(Entries provided Opens)

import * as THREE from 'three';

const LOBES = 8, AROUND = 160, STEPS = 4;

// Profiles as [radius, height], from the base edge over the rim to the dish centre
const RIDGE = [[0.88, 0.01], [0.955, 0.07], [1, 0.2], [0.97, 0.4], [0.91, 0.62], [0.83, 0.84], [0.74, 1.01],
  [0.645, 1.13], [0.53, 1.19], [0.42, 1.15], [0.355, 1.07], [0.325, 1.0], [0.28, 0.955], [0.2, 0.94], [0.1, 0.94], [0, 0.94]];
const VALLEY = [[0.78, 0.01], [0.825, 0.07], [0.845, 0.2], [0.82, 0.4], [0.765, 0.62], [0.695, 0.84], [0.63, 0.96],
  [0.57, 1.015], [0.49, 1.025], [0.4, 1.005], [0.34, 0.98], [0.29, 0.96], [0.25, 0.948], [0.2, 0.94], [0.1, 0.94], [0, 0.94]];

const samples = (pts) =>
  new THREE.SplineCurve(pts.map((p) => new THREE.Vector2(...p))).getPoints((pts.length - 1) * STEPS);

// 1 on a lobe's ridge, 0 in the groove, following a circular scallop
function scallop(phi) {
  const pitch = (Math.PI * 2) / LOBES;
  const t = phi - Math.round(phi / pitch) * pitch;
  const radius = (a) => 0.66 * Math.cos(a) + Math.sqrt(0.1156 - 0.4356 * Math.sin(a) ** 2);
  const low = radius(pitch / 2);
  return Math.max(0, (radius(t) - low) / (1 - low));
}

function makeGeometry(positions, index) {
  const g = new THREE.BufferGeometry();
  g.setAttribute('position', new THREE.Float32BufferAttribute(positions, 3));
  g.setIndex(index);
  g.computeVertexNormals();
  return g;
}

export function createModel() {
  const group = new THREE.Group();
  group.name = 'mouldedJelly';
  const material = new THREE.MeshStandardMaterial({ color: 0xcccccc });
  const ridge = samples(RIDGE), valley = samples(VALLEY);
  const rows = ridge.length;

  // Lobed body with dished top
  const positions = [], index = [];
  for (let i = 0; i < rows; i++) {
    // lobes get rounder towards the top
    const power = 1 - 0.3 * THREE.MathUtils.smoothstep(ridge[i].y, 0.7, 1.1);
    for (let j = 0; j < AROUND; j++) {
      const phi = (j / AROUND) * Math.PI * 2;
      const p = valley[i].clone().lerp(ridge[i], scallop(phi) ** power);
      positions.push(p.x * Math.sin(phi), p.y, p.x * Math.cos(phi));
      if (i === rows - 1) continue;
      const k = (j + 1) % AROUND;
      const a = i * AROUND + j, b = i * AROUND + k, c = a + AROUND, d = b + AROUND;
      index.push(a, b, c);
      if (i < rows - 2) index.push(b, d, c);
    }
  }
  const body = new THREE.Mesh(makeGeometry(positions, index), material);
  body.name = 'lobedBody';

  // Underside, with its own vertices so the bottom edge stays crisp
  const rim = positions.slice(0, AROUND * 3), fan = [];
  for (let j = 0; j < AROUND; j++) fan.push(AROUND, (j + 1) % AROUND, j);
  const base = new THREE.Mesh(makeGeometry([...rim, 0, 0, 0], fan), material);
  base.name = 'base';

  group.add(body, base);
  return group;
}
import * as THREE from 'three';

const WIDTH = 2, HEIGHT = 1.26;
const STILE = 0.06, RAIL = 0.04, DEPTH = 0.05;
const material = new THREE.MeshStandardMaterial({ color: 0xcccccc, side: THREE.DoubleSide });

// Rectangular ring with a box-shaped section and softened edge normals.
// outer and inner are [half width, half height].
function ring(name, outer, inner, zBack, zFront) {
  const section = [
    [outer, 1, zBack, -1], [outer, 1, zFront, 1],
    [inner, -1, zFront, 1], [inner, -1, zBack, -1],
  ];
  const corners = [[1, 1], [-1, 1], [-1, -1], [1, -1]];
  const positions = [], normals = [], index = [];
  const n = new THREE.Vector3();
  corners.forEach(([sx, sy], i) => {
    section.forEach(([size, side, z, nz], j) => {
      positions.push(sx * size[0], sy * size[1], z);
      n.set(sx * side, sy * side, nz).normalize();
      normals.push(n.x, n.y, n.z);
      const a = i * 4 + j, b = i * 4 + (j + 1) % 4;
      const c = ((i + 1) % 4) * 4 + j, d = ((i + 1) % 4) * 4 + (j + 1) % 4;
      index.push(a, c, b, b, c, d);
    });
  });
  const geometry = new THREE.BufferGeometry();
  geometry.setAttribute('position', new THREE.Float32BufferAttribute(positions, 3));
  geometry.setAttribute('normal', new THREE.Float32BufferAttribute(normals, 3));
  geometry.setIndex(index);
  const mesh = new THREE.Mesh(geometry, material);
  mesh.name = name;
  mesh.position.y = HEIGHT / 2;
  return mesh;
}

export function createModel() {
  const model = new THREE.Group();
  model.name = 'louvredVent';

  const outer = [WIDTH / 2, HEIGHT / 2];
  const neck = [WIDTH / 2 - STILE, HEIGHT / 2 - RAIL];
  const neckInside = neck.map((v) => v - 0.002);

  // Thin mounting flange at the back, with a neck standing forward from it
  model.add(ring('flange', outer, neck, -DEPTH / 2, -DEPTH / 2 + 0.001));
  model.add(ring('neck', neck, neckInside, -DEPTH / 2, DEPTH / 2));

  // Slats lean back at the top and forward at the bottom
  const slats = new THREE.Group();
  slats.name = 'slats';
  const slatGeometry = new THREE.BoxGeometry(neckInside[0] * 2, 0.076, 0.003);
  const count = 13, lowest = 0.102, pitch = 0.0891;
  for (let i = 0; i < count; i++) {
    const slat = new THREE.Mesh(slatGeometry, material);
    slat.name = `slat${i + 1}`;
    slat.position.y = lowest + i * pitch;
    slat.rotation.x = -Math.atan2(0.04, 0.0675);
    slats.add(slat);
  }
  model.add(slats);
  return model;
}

(Entries provided Closes)

Wherever a line in the listing contains the word "base", copy that line out.

// Profiles as [radius, height], from the base edge over the rim to the dish centre
  const base = new THREE.Mesh(makeGeometry([...rim, 0, 0, 0], fan), material);
  base.name = 'base';
  group.add(body, base);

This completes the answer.